When I began reading Alain de Botton’s The Art of Travel, I was a bit taken aback by the author’s frankness. Only five percent of the way through (I was reading it on my Kindle), and already de Botton was spouting seemingly off-the-cuff profundities:
“It seems we may best be able to inhabit a place when we are not faced with the additional challenge of having to be there.”
De Botton comes to this conclusion after describing instances of disappointment and nuisance during a trip to Barbados, and at once the statement struck me as incredibly true and incredibly unnerving. I too had experienced travel disillusionments. In Barcelona, the famous Sagrada Familia cathedral had still been under construction. My weekend in Paris was dreary and cold. Yet, in the end, the experience of traveling, of seeing those places firsthand, was worth the annoyances, wasn’t it?
I had hoped The Art of Travel would serve as inspiration for a collection of travel essays I was working on, but at that point in the text, it seemed de Botton’s words had the potential to dismantle the significance of my project. If it is more enjoyable to simply imagine gorgeous, faraway lands, why even bother traveling at all, let alone writing about it?

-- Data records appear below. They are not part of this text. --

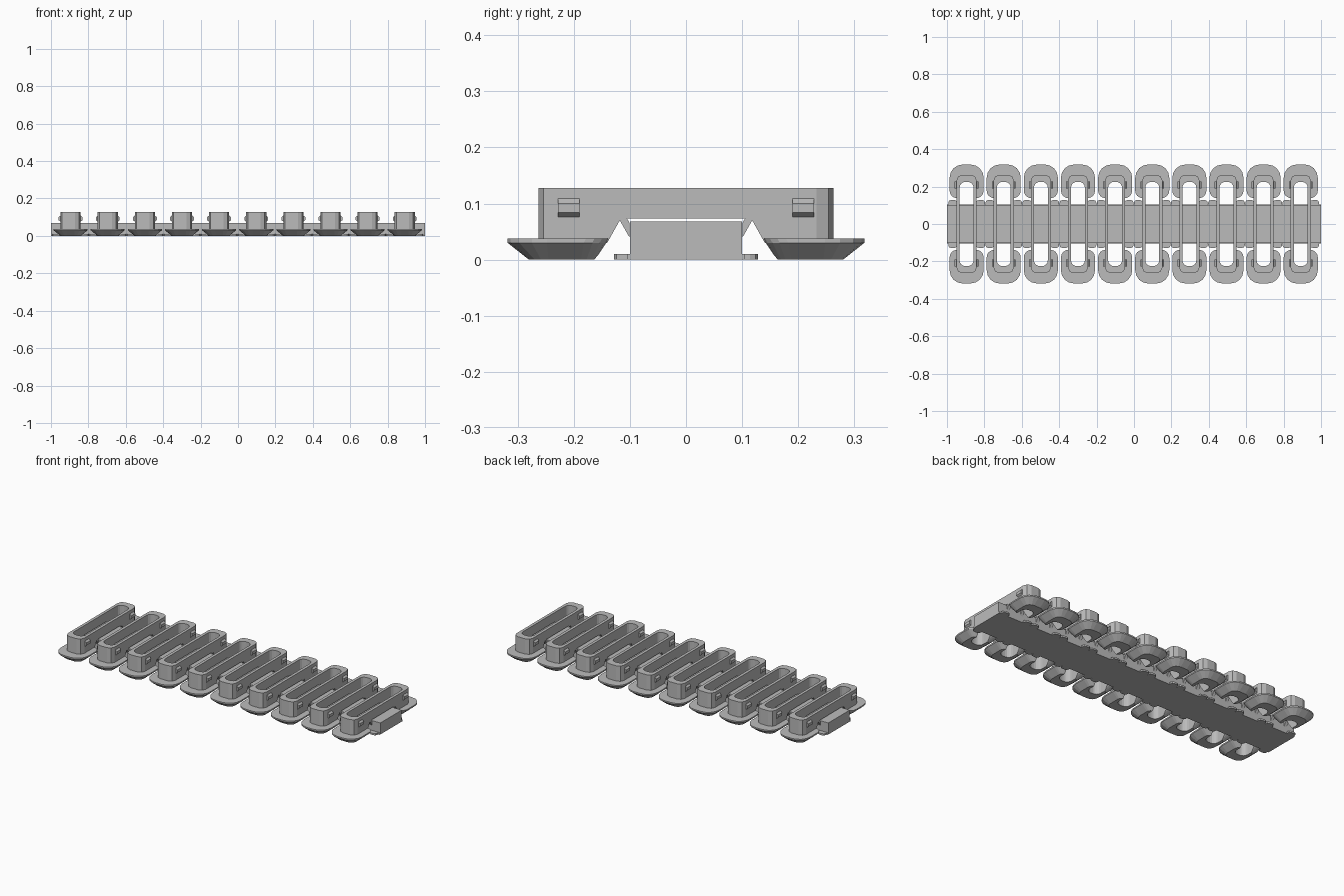
import bpy, bmesh, math

if "Cube" in bpy.data.objects:
    bpy.data.objects.remove(bpy.data.objects["Cube"])

COUNT, PITCH, X0 = 10, 0.1985, -0.895

grey = bpy.data.materials.new("plain_grey")
grey.diffuse_color = (0.5, 0.5, 0.5, 1)
grey.use_nodes = True
grey.node_tree.nodes["Principled BSDF"].inputs["Base Color"].default_value = grey.diffuse_color


def loft(name, rings):
    """Solid from a stack of matching closed rings of 3D points."""
    bm = bmesh.new()
    rows = [[bm.verts.new(p) for p in r] for r in rings]
    n = len(rows[0])
    for a, b in zip(rows, rows[1:]):
        for i in range(n):
            j = (i + 1) % n
            bm.faces.new((a[i], a[j], b[j], b[i]))
    bm.faces.new(rows[0][::-1])
    bm.faces.new(rows[-1])
    bmesh.ops.recalc_face_normals(bm, faces=bm.faces)
    mesh = bpy.data.meshes.new(name)
    bm.to_mesh(mesh)
    bm.free()
    mesh.materials.append(grey)
    ob = bpy.data.objects.new(name, mesh)
    bpy.context.collection.objects.link(ob)
    return ob


def rounded(x0, x1, y0, y1, r, z, seg=3, r_low=None):
    """Rounded rectangle ring; r_low is the radius of the low-y corners."""
    r_low = r if r_low is None else r_low
    pts = []
    for cx, cy, a0, rad in ((x1, y1, 0, r), (x0, y1, 90, r),
                            (x0, y0, 180, r_low), (x1, y0, 270, r_low)):
        sx = -1 if cx == x1 else 1
        sy = -1 if cy == y1 else 1
        for k in range(seg + 1):
            a = math.radians(a0 + 90 * k / seg)
            pts.append((cx + sx * rad + rad * math.cos(a),
                        cy + sy * rad + rad * math.sin(a), z))
    return pts


def side_prism(name, yz, x0, x1):
    return loft(name, [[(x, y, z) for y, z in yz] for x in (x0, x1)])


def apply(ob, kind, **settings):
    m = ob.modifiers.new(kind, kind)
    for k, v in settings.items():
        setattr(m, k, v)
    bpy.context.view_layer.objects.active = ob
    bpy.ops.object.modifier_apply(modifier=m.name)


def cut(ob, cutter):
    apply(ob, 'BOOLEAN', operation='DIFFERENCE', solver='EXACT', object=cutter)


def mirror(ob, x=False, y=False):
    apply(ob, 'MIRROR', use_axis=(x, y, False), use_clip=False, use_mirror_merge=False)


def repeat(ob):
    apply(ob, 'ARRAY', count=COUNT, use_relative_offset=False,
          use_constant_offset=True, constant_offset_displace=(PITCH, 0, 0))
    ob.location.x = X0


# Cutters: the long slot and the clip-shaped opening over the rail
slot = loft("slot_cutter", [rounded(-.037, .037, -.225, .225, .03, z, 4) for z in (-.1, .3)])
half = [(.105, .073), (.101, .066), (.101, .04), (.118, .07), (.146, .02)]
notch = side_prism("notch_cutter", [(-y, z) for y, z in half[::-1]] + half, -.2, .2)

# Tall slotted collars
collar = loft("collar", [rounded(-.054, .054, -.263, .263, .03, z, 2) for z in (.03, .128)])
cut(collar, slot)
cut(collar, notch)
repeat(collar)

# Tapered horseshoe feet at both ends of every collar
foot = loft("foot", [rounded(-.055, .055, .162, .280, .035, 0, 4, .025),
                     rounded(-.091, .091, .142, .318, .07, .03, 4, .04),
                     rounded(-.091, .091, .138, .318, .07, .038, 4, .04)])
cut(foot, slot)
mirror(foot, y=True)
repeat(foot)

# Small wedge catches on the collar sides
catch = loft("side_catch", [[(x, y, z) for x, z in
                             ((.05, .073), (.064, .084), (.064, .1), (.05, .112))]
                            for y in (.190, .228)])
mirror(catch, x=True, y=True)
repeat(catch)

# Central rail and its base plate
rail = side_prism("rail", [(-.1, .005), (.1, .005), (.1, .068), (-.1, .068)], -1, 1)
plate = side_prism("base_plate", [(-.105, 0), (.105, 0), (.105, .01), (-.105, .01)], -1, 1)

# Rounded tabs along the plate edges
tab = loft("plate_tab", [rounded(.051, .098, .09, .128, .014, z, 2) for z in (0, .01)])
mirror(tab, x=True, y=True)
repeat(tab)

for helper in (slot, notch):
    bpy.data.objects.remove(helper)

As I read on, however, I found that de Botton’s honest prose answers this very question. In one particular instance, he describes the scene beyond his Barbados hotel room in stunning detail:
The beach stretch[es] away in a gentle curve towards the tip of the bay with jungle-covered hills behind, and the first row of coconut trees inclin[es] irregularly towards the turquoise sea, as though some of them were craning their necks to catch a better angle of the sun.
This gorgeous description is typical of de Botton’s work, yet he immediately undermines its beauty, admitting that, in actuality, the scene was colored by a collection of petty anxieties and physical discomforts such as “a sore throat…and a rising need to visit the bathroom.”
Such discomforts are present to some degree in every travel experience, yet travel writers often stifle them to make room for the upbeat and the exotic. However, de Botton shows us that these imperfections are precisely what make travel such an eye-opening experience, one that possesses the incredible ability to teach us about our own flawed nature. In the end, de Botton’s work did inspire me to face the jarring, the messy, the disconcerting elements of travel and to examine why, in spite of it all, do we continue to leave the comfort of our homes to go explore these faraway places?